SuperScholar’s feature article “The 25 Most Influential Living Atheists” has attracted enormous attention on the web. As is always the case with such lists, individuals will be left off that some readers feel should definitely be there.

One name that has kept coming up is Ayaan Hirsi Ali. Should she have made the list? First note that SuperScholar does recognize her enormous influence, having placed her on our list of “The 20 Most Influential Women Intellectuals.”

That said, SuperScholar’s exclusion of Hirsi Ali from our list of atheists was deliberate. Her atheism seems less than central to her life’s work and mission. Her target, taken negatively, seems to be Islam, and the more extremist forms of it. Her target, put positively, is to create space for the full range of human freedom.
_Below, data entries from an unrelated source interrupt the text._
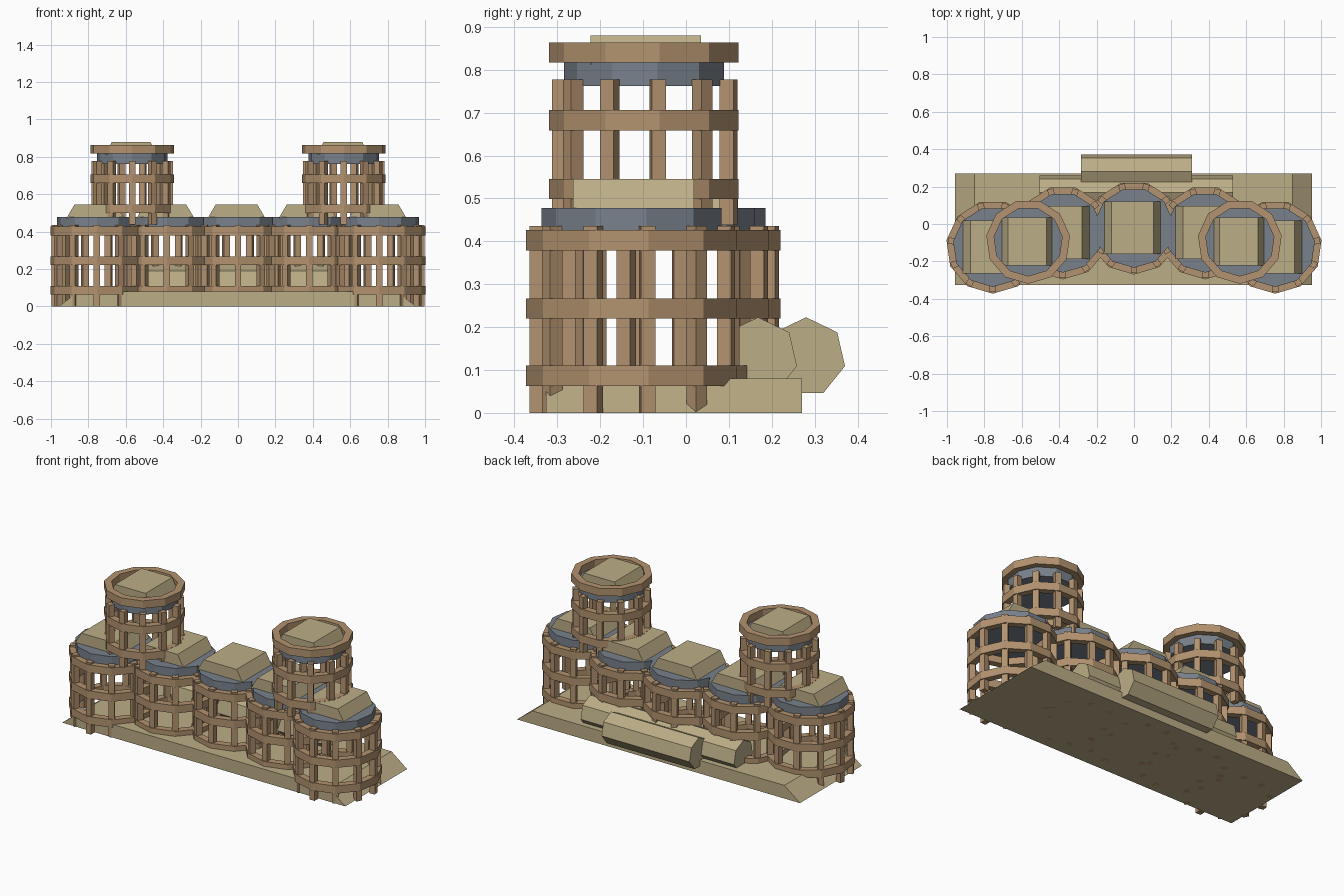
import bpy, bmesh, math
from mathutils import Matrix, Vector

if "Cube" in bpy.data.objects:
    bpy.data.objects.remove(bpy.data.objects["Cube"])

N = 11                      # posts and hoop sides per basket
START = -math.pi / 2


def material(name, rgb):
    m = bpy.data.materials.new(name)
    m.diffuse_color = (*rgb, 1)
    m.use_nodes = True
    m.node_tree.nodes["Principled BSDF"].inputs["Base Color"].default_value = m.diffuse_color
    return m


WOOD = material("wicker_wood", (0.45, 0.29, 0.16))
SLATE = material("slate_fill", (0.19, 0.22, 0.26))
SAND = material("packed_earth", (0.50, 0.42, 0.24))


def finish(bm, name, mat):
    bmesh.ops.recalc_face_normals(bm, faces=bm.faces[:])
    me = bpy.data.meshes.new(name)
    bm.to_mesh(me)
    bm.free()
    me.materials.append(mat)
    ob = bpy.data.objects.new(name, me)
    bpy.context.collection.objects.link(ob)
    return ob


def polygon(cx, cy, r, n=N, start=START):
    return [(cx + r * math.cos(start + 2 * math.pi * i / n),
             cy + r * math.sin(start + 2 * math.pi * i / n)) for i in range(n)]


def prism(name, profile, direction, mat):
    # extrude a closed profile of 3D points
    bm = bmesh.new()
    face = bm.faces.new([bm.verts.new(p) for p in profile])
    new = bmesh.ops.extrude_face_region(bm, geom=[face], use_keep_orig=True)["geom"]
    bmesh.ops.translate(bm, vec=Vector(direction),
                        verts=[v for v in new if isinstance(v, bmesh.types.BMVert)])
    return finish(bm, name, mat)


def mound(name, cx, cy, z0, z1, half_bottom, half_top, half_depth, mat=SAND):
    # trapezoid across x, straight sides along y
    y = cy - half_depth
    prism(name, [(cx - half_bottom, y, z0), (cx + half_bottom, y, z0),
                 (cx + half_top, y, z1), (cx - half_top, y, z1)],
          (0, 2 * half_depth, 0), mat)


def hoop(name, cx, cy, z0, z1, r_out, r_in):
    bm = bmesh.new()
    loops = [[bm.verts.new((x, y, z)) for x, y in polygon(cx, cy, r)]
             for r, z in ((r_out, z0), (r_out, z1), (r_in, z1), (r_in, z0))]
    for k in range(4):
        a, b = loops[k], loops[(k + 1) % 4]
        for i in range(N):
            j = (i + 1) % N
            bm.faces.new((a[i], a[j], b[j], b[i]))
    finish(bm, name, WOOD)


def basket(name, cx, cy, r, post_z, hoops, fill_z):
    # upright stakes
    bm = bmesh.new()
    for i, (x, y) in enumerate(polygon(cx, cy, r - 0.025)):
        mat = (Matrix.Translation((x, y, sum(post_z) / 2))
               @ Matrix.Rotation(START + 2 * math.pi * i / N, 4, 'Z')
               @ Matrix.Diagonal((0.034, 0.034, post_z[1] - post_z[0], 1)))
        bmesh.ops.create_cube(bm, size=1, matrix=mat)
    finish(bm, name + "_stakes", WOOD)
    # woven bands
    for k, z in enumerate(hoops):
        hoop(f"{name}_band_{k + 1}", cx, cy, z, z + 0.047, r, r - 0.042)
    # fill disc
    prism(name + "_fill", [(x, y, fill_z[0]) for x, y in polygon(cx, cy, r - 0.036)],
          (0, 0, fill_z[1] - fill_z[0]), SLATE)


# earth platform
mound("earth_platform", -0.003, -0.028, 0, 0.08, 0.955, 0.85, 0.298)

# lower row of baskets on a shallow arc
for i, x in enumerate((-0.755, -0.38, 0, 0.38, 0.755)):
    y = -0.02 - 0.18 * x * x
    name = f"lower_basket_{i + 1}"
    basket(name, x, y, 0.25, (0, 0.436), (0.063, 0.22, 0.379), (0.42, 0.478))
    mound(name + "_mound", x - 0.008, y, 0.472, 0.545, 0.154, 0.111, 0.141)

# upper baskets
for side, x in (("left", -0.566), ("right", 0.566)):
    name = f"upper_basket_{side}"
    basket(name, x, -0.094, 0.226, (0.438, 0.777), (0.499, 0.659, 0.817), (0.762, 0.82))
    mound(name + "_mound", x - 0.005, -0.094, 0.812, 0.88, 0.138, 0.103, 0.129)

# stick bundles lying behind the wall
for name, y, x0, x1 in (("long_bundle", 0.168, -0.505, 0.53),
                        ("short_bundle", 0.28, -0.283, 0.31)):
    prism(name, [(x0, py, pz) for py, pz in polygon(y, 0.13, 0.093, 7, math.pi / 2)],
          (x1 - x0, 0, 0), SAND)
In this respect, she is willing to make common cause with all peoples of good will, those with and without faith. In THE CAGED VIRGIN, she will write:

I now feel the common humanity with those whom I once shunned: the Jews, Christians, atheists, gays, and sinners of all stripes and colors.

Hirsi Ali seems, in our reading of her, not to have made it a priority to rid the world of religion and God. Nor do her writings and actions strike us as an apologetic for atheism. For this reason she did not make our list.